Say how many lines in the listing contain the string "front", giving the number alone.

- _Available records_:
● ● ● ● ●

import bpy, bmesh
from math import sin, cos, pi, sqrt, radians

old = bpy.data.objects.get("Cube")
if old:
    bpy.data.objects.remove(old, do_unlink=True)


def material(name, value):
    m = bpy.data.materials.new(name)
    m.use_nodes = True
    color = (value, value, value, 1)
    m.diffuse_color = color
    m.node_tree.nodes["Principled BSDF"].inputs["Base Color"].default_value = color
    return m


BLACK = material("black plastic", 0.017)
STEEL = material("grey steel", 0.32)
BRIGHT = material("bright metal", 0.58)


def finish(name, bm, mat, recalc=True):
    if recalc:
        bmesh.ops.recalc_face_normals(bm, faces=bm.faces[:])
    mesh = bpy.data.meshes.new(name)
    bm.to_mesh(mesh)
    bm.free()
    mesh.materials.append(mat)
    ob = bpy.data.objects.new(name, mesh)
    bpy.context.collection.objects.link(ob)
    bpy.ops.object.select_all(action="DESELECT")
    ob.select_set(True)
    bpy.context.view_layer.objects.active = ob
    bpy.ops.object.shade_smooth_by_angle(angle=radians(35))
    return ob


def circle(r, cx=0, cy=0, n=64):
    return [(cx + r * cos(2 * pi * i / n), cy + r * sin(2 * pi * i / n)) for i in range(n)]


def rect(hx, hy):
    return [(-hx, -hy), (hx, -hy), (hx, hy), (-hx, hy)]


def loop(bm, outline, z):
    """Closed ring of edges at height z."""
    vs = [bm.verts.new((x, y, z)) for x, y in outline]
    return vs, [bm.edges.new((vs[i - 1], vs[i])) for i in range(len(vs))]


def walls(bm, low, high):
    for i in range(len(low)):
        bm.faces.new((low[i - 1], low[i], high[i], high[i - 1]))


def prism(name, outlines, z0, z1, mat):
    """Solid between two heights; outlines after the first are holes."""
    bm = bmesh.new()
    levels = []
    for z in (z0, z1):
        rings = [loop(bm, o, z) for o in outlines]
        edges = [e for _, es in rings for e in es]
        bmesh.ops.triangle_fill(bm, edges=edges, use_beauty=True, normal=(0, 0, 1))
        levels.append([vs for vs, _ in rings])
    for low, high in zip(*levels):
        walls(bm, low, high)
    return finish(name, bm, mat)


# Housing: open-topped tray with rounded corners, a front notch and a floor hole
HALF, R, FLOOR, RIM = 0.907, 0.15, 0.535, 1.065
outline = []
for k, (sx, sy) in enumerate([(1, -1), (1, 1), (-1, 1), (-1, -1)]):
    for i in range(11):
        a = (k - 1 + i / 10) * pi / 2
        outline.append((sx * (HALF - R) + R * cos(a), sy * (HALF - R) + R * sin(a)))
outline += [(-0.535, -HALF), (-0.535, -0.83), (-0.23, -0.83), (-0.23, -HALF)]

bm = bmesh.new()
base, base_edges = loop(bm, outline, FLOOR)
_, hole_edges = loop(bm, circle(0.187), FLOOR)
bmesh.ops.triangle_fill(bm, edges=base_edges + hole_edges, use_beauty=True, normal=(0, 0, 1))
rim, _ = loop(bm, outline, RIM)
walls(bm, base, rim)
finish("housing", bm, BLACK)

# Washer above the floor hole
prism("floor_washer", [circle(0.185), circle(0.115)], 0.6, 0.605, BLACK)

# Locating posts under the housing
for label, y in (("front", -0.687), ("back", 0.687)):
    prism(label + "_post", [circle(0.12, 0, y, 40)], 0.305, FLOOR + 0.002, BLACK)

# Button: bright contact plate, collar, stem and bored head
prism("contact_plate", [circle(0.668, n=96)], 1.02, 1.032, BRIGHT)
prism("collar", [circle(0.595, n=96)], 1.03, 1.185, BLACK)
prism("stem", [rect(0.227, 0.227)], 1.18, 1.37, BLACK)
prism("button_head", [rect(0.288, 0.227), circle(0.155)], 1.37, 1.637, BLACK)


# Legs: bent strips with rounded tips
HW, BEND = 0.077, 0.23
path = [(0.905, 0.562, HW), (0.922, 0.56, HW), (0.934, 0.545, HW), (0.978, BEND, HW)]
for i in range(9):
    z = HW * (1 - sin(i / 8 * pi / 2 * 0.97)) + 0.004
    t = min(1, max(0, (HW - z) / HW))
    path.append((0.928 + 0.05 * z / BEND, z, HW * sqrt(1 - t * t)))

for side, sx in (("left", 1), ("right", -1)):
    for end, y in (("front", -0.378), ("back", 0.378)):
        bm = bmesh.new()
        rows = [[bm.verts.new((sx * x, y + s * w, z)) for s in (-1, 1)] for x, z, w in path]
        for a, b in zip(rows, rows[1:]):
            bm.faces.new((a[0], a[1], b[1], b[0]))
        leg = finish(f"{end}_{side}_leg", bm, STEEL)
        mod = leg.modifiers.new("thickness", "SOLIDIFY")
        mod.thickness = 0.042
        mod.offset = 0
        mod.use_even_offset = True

● ● ● ● ●

- _Solved problem_: 3